Particle size distributions
Particle filters are tested with challenge aerosols of either liquid or solid particles with certain concentration and size distribution. Different standards require different substances and slightly different size distributions (although always in the region of the MPPS).
Common aerosol generators produce aerosols whose particle diameters are (logarithmically) normally distributed, the well-known Gaussian bell curve. It is characterized by its maximum location and width (standard deviation). The most intuitive way is to state how many particles are present at each diameter (or diameter interval), which is therefore called “particle number distribution”. The curve’s maximum is called the “count median diameter” (CMD).
But there are also other definitions, such as the “mass distribution”. When scientists began to classify aerosols by their particle size there were no optical particle counters available that we have today. The only option was to determine the amount of particles gravimetrically, i.e. by weighing. Therefore, the mass distribution was, and still is, of high interest. It is very important not to confuse these two types of distributions and always clearly state which one is required. Here, the maximum is analogously called the “mass median diameter” (MMD). For the same aerosol the MMD is always larger than the CMD. By how much depends on the width of the distribution.
Filtration efficiencies are measured with a challenge aerosol that is directed through the test specimen. Photometers before and after the filter determine the respective aerosol concentrations which yield the efficiency. Liquid aerosols typically consist of paraffin oil, DEHS, PAO or DOP. Solid aerosols in the described standards always consist of sodium chloride particles.
The inhalation/exhalation resistance is determined with a differential pressure sensor connected to the filter mount. Some devices, such as our FMP04, can measure inhalation and exhalation pressures automatically with integrated pneumatic valves to switch the flow direction.
The bacterial filtration efficiency (BFE) for surgical masks is tested with aqueous droplets with a mean diameter in the range of (3.0 ± 0.3) µm. These droplets contain live Staphylococcus aureus bacteria.

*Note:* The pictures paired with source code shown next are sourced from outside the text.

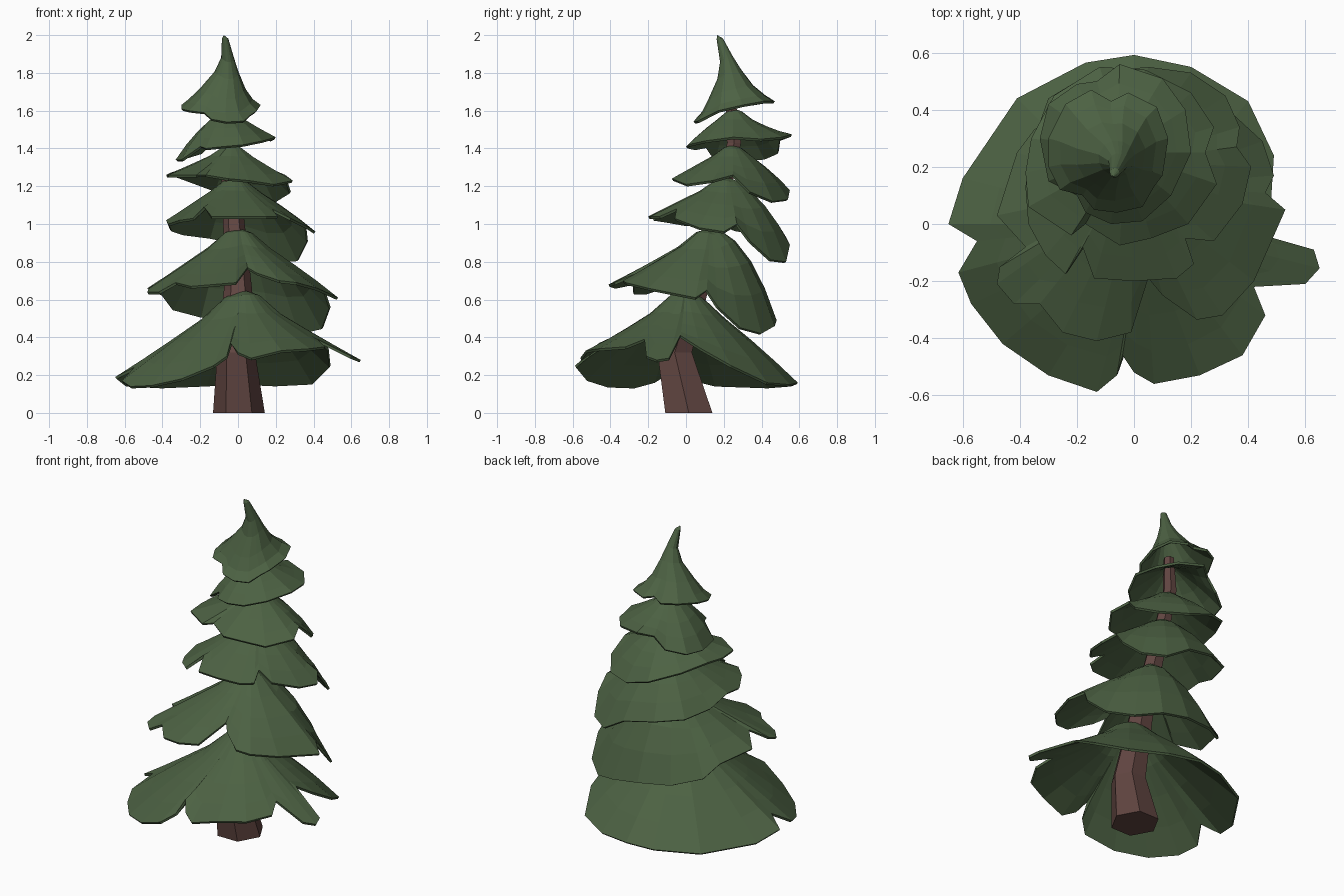
import bpy, math


def material(name, rgb):
    m = bpy.data.materials.new(name)
    m.diffuse_color = (*rgb, 1)
    return m


GREEN = material("needles", (0.073, 0.121, 0.056))
BROWN = material("bark", (0.12, 0.06, 0.053))


def build(name, verts, faces, mat):
    me = bpy.data.meshes.new(name)
    me.from_pydata(verts, [], faces)
    me.materials.append(mat)
    ob = bpy.data.objects.new(name, me)
    bpy.context.collection.objects.link(ob)
    return ob


def skirt(name, apex, rim, bulge=0.3, axis=None):
    """Drooping sheet from an apex to a ragged rim; steep lobes bulge outwards.
    axis: optional rings (spread, height, centre x, centre y)."""
    ax, ay, az = apex
    cx, cy = axis[-1][2:] if axis else (ax, ay)
    polar = sorted((math.atan2(y - cy, x - cx), math.hypot(x - cx, y - cy), z)
                   for x, y, z in rim)
    n = len(polar)
    verts, faces = [apex], []
    rings = axis or [(t, None, ax, ay) for t in (0.15, 0.35, 0.58, 0.8)]
    for t, h, ox, oy in rings:
        for i, (a, r, z) in enumerate(polar):
            # smooth out the rim's notches towards the centre
            mix = 1 - t * t
            near = [polar[(i + d) % n] for d in (-2, -1, 0, 1, 2)]
            ws = [1, 2, 3, 2, 1]
            rs = sum(w * p[1] for w, p in zip(ws, near)) / 9
            zs = sum(w * p[2] for w, p in zip(ws, near)) / 9
            rt = min(t * (r + (rs - r) * mix), 0.92 * r)
            zt = z + (zs - z) * mix
            k = h
            if h is None:
                c = -0.3 + bulge + 1.3 * ((az - zt) / rs - 0.6)
                k = (1 - t) * (1 + max(-0.4, min(1.3, c)) * t)
                if t < 0.2:
                    k = max(k, 0.92)
            verts.append((ox + rt * math.cos(a), oy + rt * math.sin(a), zt + (az - zt) * k))
    verts += [(cx + r * math.cos(a), cy + r * math.sin(a), z) for a, r, z in polar]
    for i in range(n):
        j = (i + 1) % n
        faces.append((0, 1 + i, 1 + j))
        for r in range(len(rings)):
            a, b = 1 + r * n, 1 + (r + 1) * n
            faces.append((a + i, b + i, b + j, a + j))
    ob = build(name, verts, faces, GREEN)
    s = ob.modifiers.new("thickness", "SOLIDIFY")
    s.thickness = 0.014
    s.offset = -1


# Crooked six-sided trunk: centre x, centre y, z, radius
path = [(0.005, 0.015, 0, 0.137), (-0.01, -0.06, 0.32, 0.1), (0.0, 0.05, 0.65, 0.075),
        (-0.02, 0.14, 0.98, 0.058), (-0.04, 0.21, 1.25, 0.047), (-0.05, 0.255, 1.43, 0.04),
        (-0.06, 0.235, 1.66, 0.03)]
tv = [(x + r * math.cos(k * math.pi / 3), y + 1.05 * r * math.sin(k * math.pi / 3), z)
      for x, y, z, r in path for k in range(6)]
tf = [(r * 6 + k, r * 6 + (k + 1) % 6, r * 6 + 6 + (k + 1) % 6, r * 6 + 6 + k)
      for r in range(len(path) - 1) for k in range(6)]
tf += [tuple(range(5, -1, -1)), tuple(range(len(tv) - 6, len(tv)))]
build("trunk", tv, tf, BROWN)

# Branch layers, bottom to top
skirt("branches_1", (0.03, 0.0, 0.65), [
    (-0.65, 0, .19), (-0.6, .16, .15), (-0.41, .44, .14), (-0.17, .565, .15), (0, .592, .16),
    (0.2, .55, .15), (0.4, .43, .16), (0.49, .24, .25), (0.48, .08, .34), (0.42, -.03, .41),
    (0.63, -.09, .29), (0.65, -.155, .28), (0.6, -.21, .3), (0.42, -.22, .39),
    (0.46, -.32, .35), (0.38, -.46, .34), (0.23, -.53, .33), (0.07, -.56, .29), (0, -.52, .32),
    (-0.04, -.46, .37), (-0.06, -.53, .3), (-0.13, -.588, .25), (-0.3, -.53, .18),
    (-0.46, -.42, .145), (-0.57, -.28, .14), (-0.615, -.17, .17), (-0.55, -.06, .24)], 0.2)

skirt("branches_2", (0.0, 0.13, 0.98), [
    (-0.48, .03, .66), (-0.41, .25, .63), (-0.35, .33, .55), (-0.2, .44, .51), (0, .48, .49),
    (0.18, .47, .46), (0.33, .4, .42), (0.45, .29, .45), (0.49, .17, .56), (0.46, .11, .65),
    (0.53, .05, .61), (0.42, -.2, .66), (0.31, -.32, .69), (0.22, -.335, .7), (0.1, -.25, .74),
    (0.05, -.19, .77), (-0.01, -.38, .69), (-0.13, -.41, .68), (-0.25, -.38, .67),
    (-0.33, -.28, .69), (-0.42, -.28, .64), (-0.48, -.21, .64), (-0.47, -.15, .66),
    (-0.38, -.08, .71)])

skirt("branches_3", (-0.02, 0.22, 1.25), [
    (-0.38, .13, 1.02), (-0.37, 0, 1.0), (-0.31, -.11, 1.02), (-0.24, -.175, 1.03),
    (-0.18, -.08, 1.09), (-0.14, -.19, 1.04), (0, -.2, 1.04), (0.15, -.19, 1.04),
    (0.21, -.14, 1.04), (0.18, -.05, 1.08), (0.28, -.06, 1.03), (0.38, .07, .98), (0.41, .2, .96),
    (0.36, .27, 1.0), (0.37, .34, .91), (0.32, .45, .81), (0.2, .53, .8), (0.05, .55, .89),
    (-0.15, .53, .93), (-0.3, .44, .95), (-0.36, .27, .97)], 0.4)

skirt("branches_4", (-0.03, 0.25, 1.42), [
    (-0.38, .18, 1.26), (-0.37, .06, 1.26), (-0.22, -.04, 1.26), (-0.17, 0, 1.26),
    (-0.05, -.075, 1.24), (0.06, -.05, 1.23), (0.19, .0, 1.21), (0.29, .14, 1.23),
    (0.25, .25, 1.26), (0.28, .34, 1.17), (0.2, .46, 1.12), (0.04, .54, 1.13),
    (-0.12, .55, 1.18), (-0.28, .45, 1.24), (-0.36, .3, 1.27)], 0.4)

skirt("branches_5", (-0.06, 0.25, 1.61), [
    (-0.33, .3, 1.34), (-0.3, .15, 1.34), (-0.2, .1, 1.41), (-0.17, .04, 1.4), (-0.08, 0, 1.41),
    (0.03, .01, 1.42), (0.13, .1, 1.44), (0.2, .25, 1.46), (0.18, .4, 1.45), (0.1, .51, 1.46),
    (-0.05, .56, 1.475), (-0.13, .5, 1.45), (-0.2, .49, 1.38), (-0.3, .42, 1.35)])

# Pointed top with a bent tip
skirt("tree_top", (-0.075, 0.165, 2.0), [
    (-0.3, .3, 1.63), (-0.3, .2, 1.61), (-0.26, .12, 1.6), (-0.18, .1, 1.59), (-0.14, .05, 1.555),
    (-0.06, .04, 1.54), (0.03, .06, 1.545), (0.07, .13, 1.58), (0.1, .17, 1.6), (0.12, .3, 1.63),
    (0.08, .41, 1.65), (-0.02, .46, 1.65), (-0.08, .43, 1.66), (-0.15, .47, 1.65),
    (-0.24, .42, 1.65)], axis=
    [(0.08, .95, -0.068, .178), (0.16, .68, -0.055, .212), (0.3, .48, -0.06, .225),
     (0.57, .24, -0.08, .23), (0.8, .09, -0.09, .24)])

Droplets passing the mask are collected on agar plates and incubated. The number of colonies compared to that for control runs give the efficiency. No particle filtration test is performed.